Read the data, and whenever a line holds the word "false", report that line.
++++++
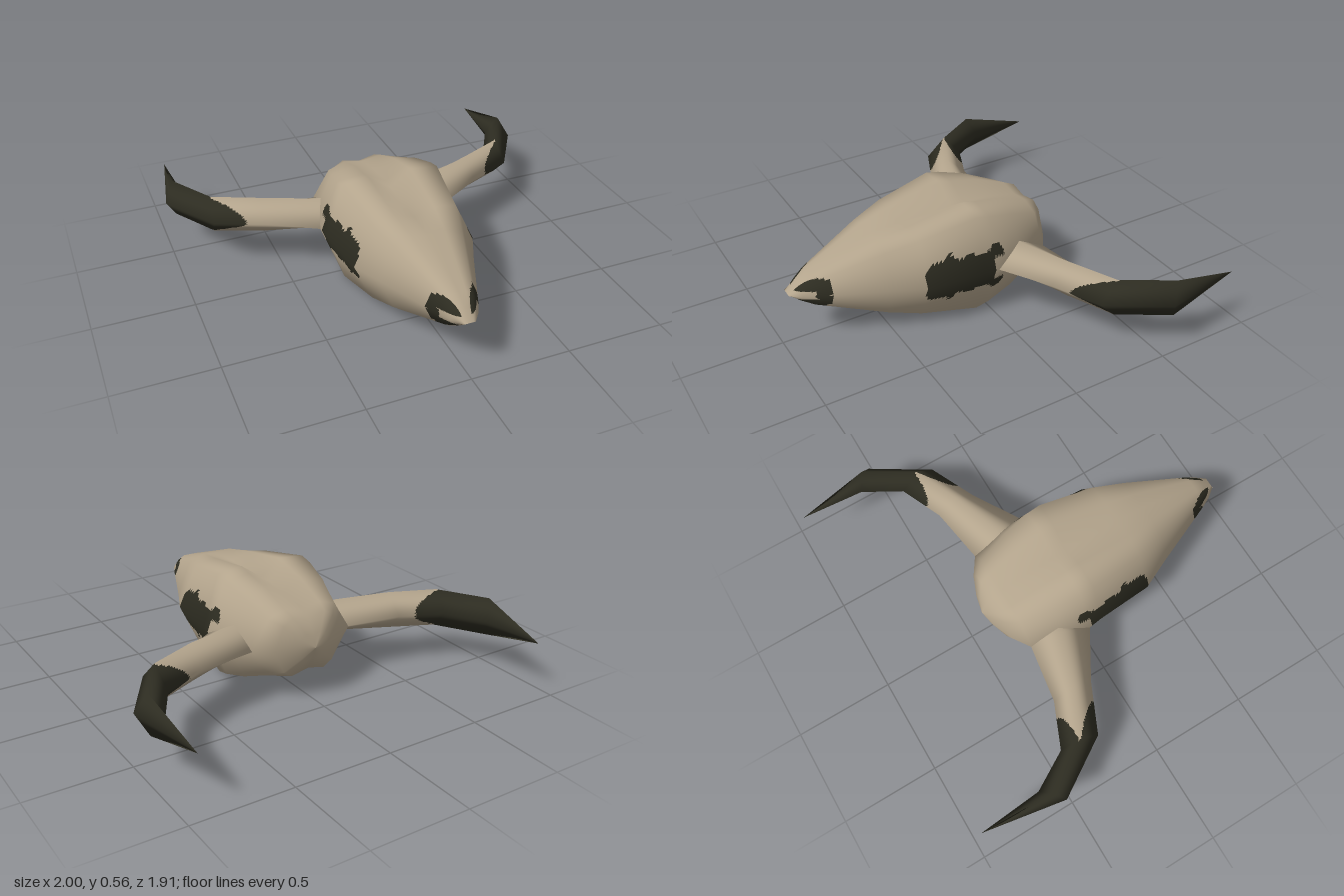
import * as THREE from 'three';

const MID = 0.278; // height of the horizontal symmetry plane

const bone = new THREE.MeshStandardMaterial({ color: 0xb3a48c });
bone.name = 'bone';
const dark = new THREE.MeshStandardMaterial({ color: 0x2d2c21 });
dark.name = 'darkHorn';

// Closed loft through rings of points. Faces are subdivided (normals interpolated)
// so that isDark(point, u, v) can split them between the two materials.
function loft(name, rings, nu, nv, isDark) {
  const m = rings[0].length;
  const coarse = new THREE.BufferGeometry().setFromPoints(rings.flat());
  const index = [];
  for (let i = 0; i < rings.length - 1; i++) {
    for (let j = 0; j < m; j++) {
      const k = (j + 1) % m;
      const a = i * m + j, b = i * m + k, c = a + m, d = b + m;
      index.push(a, b, c, b, d, c);
    }
  }
  coarse.setIndex(index);
  coarse.computeVertexNormals();
  const P = coarse.attributes.position, N = coarse.attributes.normal;
  const corner = (attr, i, j) => new THREE.Vector3().fromBufferAttribute(attr, i * m + (j % m));

  const sample = (attr, i, j, s, t) => {
    const near = corner(attr, i, j).lerp(corner(attr, i, j + 1), t);
    const far = corner(attr, i + 1, j).lerp(corner(attr, i + 1, j + 1), t);
    return near.lerp(far, s);
  };

  const lists = [{ p: [], n: [] }, { p: [], n: [] }];
  for (let i = 0; i < rings.length - 1; i++) {
    for (let j = 0; j < m; j++) {
      // fine grid of points for this face
      const grid = [];
      for (let a = 0; a <= nu; a++) {
        for (let b = 0; b <= nv; b++) {
          grid.push({
            p: sample(P, i, j, a / nu, b / nv),
            n: sample(N, i, j, a / nu, b / nv).normalize(),
            u: i + a / nu, v: j + b / nv,
          });
        }
      }
      for (let a = 0; a < nu; a++) {
        for (let b = 0; b < nv; b++) {
          const q = a * (nv + 1) + b, r = q + nv + 1;
          for (const tri of [[q, q + 1, r], [q + 1, r + 1, r]]) {
            const c = tri.map((k) => grid[k]);
            const mid = new THREE.Vector3().add(c[0].p).add(c[1].p).add(c[2].p).divideScalar(3);
            const u = (c[0].u + c[1].u + c[2].u) / 3, v = (c[0].v + c[1].v + c[2].v) / 3;
            const list = lists[isDark(mid, u, v) ? 1 : 0];
            for (const k of c) {
              list.p.push(k.p.x, k.p.y, k.p.z);
              list.n.push(k.n.x, k.n.y, k.n.z);
            }
          }
        }
      }
    }
  }
  const geo = new THREE.BufferGeometry();
  geo.setAttribute('position', new THREE.Float32BufferAttribute(lists[0].p.concat(lists[1].p), 3));
  geo.setAttribute('normal', new THREE.Float32BufferAttribute(lists[0].n.concat(lists[1].n), 3));
  const split = lists[0].p.length / 3;
  geo.addGroup(0, split, 0);
  geo.addGroup(split, lists[1].p.length / 3, 1);
  const mesh = new THREE.Mesh(geo, [bone, dark]);
  mesh.name = name;
  return mesh;
}

// Half-height of the eye socket patch along z
const EYE = [[-0.045, 0.09], [-0.03, 0.12], [0.01, 0.13], [0.03, 0.1], [0.1, 0.095], [0.13, 0.11],
  [0.2, 0.09], [0.235, 0.14], [0.26, 0.105], [0.34, 0.1], [0.37, 0.06]];

function inEye(p) {
  const dy = Math.abs(p.y - MID);
  if (Math.abs(p.x) < 0.2 || (p.z < 0.015 && dy < 0.06)) return false;
  for (let i = 0; i < EYE.length - 1; i++) {
    const [z0, h0] = EYE[i], [z1, h1] = EYE[i + 1];
    if (p.z >= z0 && p.z < z1) return dy < h0 + (h1 - h0) * (p.z - z0) / (z1 - z0);
  }
  return false;
}

// C-shaped nostrils on the muzzle
function inNostril(p) {
  const x = Math.abs(p.x), dy = Math.abs(p.y - MID);
  if (p.z < 0.77 || (x < 0.095 && dy < 0.022)) return false;
  return ((x - 0.073) / 0.052) ** 2 + (dy / 0.077) ** 2 < 1;
}

// Skull stations: z, half width, centre height, inner ridge x/height, outer ridge x/height
const SKULL = [
  [0.953, 0.03, 0, 0.01, 0, 0.02, 0],
  [0.9, 0.07, 0.047, 0.02, 0.045, 0.045, 0.035],
  [0.84, 0.1, 0.085, 0.035, 0.085, 0.07, 0.065],
  [0.52, 0.24, 0.19, 0.08, 0.2, 0.17, 0.17],
  [0.36, 0.315, 0.195, 0.1, 0.23, 0.215, 0.21],
  [0.07, 0.335, 0.2, 0.11, 0.278, 0.25, 0.265],
  [0, 0.345, 0.2, 0.11, 0.262, 0.25, 0.25],
  [-0.14, 0.33, 0.19, 0.105, 0.235, 0.23, 0.21],
  [-0.3, 0.28, 0.16, 0.1, 0.175, 0.19, 0.145],
  [-0.36, 0.19, 0.13, 0.09, 0.15, 0.14, 0.12],
  [-0.4, 0.09, 0.06, 0.04, 0.07, 0.065, 0.05],
  [-0.42, 0, 0, 0, 0, 0, 0],
];

function makeSkull() {
  const rings = SKULL.map(([z, w, h0, x1, h1, x2, h2]) => {
    const side = [[x1, h1], [x2, h2], [w, 0], [x2, -h2], [x1, -h1]];
    const loop = [[0, h0], ...side, [0, -h0], ...side.map(([x, y]) => [-x, y]).reverse()];
    return loop.map(([x, y]) => new THREE.Vector3(x, MID + y, z));
  });
  return loft('skull', rings, 14, 14, (p) => inEye(p) || inNostril(p));
}

// Horn stations: back edge x/z, front edge x/z, half height (diamond section)
const HORN = [
  [0.18, -0.26, 0.2, -0.02, 0.08],
  [0.28, -0.3, 0.345, 0, 0.085],
  [0.57, -0.345, 0.58, -0.14, 0.098],
  [0.79, -0.44, 0.82, -0.25, 0.1],
  [0.9, -0.63, 1, -0.535, 0.1],
  [0.925, -0.953, 0.925, -0.953, 0],
];

function makeHorn(name, s) {
  const rings = HORN.map(([bx, bz, fx, fz, h]) => {
    const cx = (bx + fx) / 2, cz = (bz + fz) / 2;
    return [[bx, 0, bz], [cx, s * h, cz], [fx, 0, fz], [cx, -s * h, cz]]
      .map(([x, y, z]) => new THREE.Vector3(s * x, MID + y, z));
  });
  // dark tip reaches further back along the edges than along the top and bottom
  return loft(name, rings, 20, 14, (p, u, v) => u > 3.05 - 0.68 * Math.abs(Math.cos(v * Math.PI / 2)));
}

export function createModel() {
  const group = new THREE.Group();
  group.name = 'hornedSkull';
  group.add(makeSkull(), makeHorn('leftHorn', 1), makeHorn('rightHorn', -1));
  return group;
}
++++++
Written answer —
  if (Math.abs(p.x) < 0.2 || (p.z < 0.015 && dy < 0.06)) return false;
  return false;
  if (p.z < 0.77 || (x < 0.095 && dy < 0.022)) return false;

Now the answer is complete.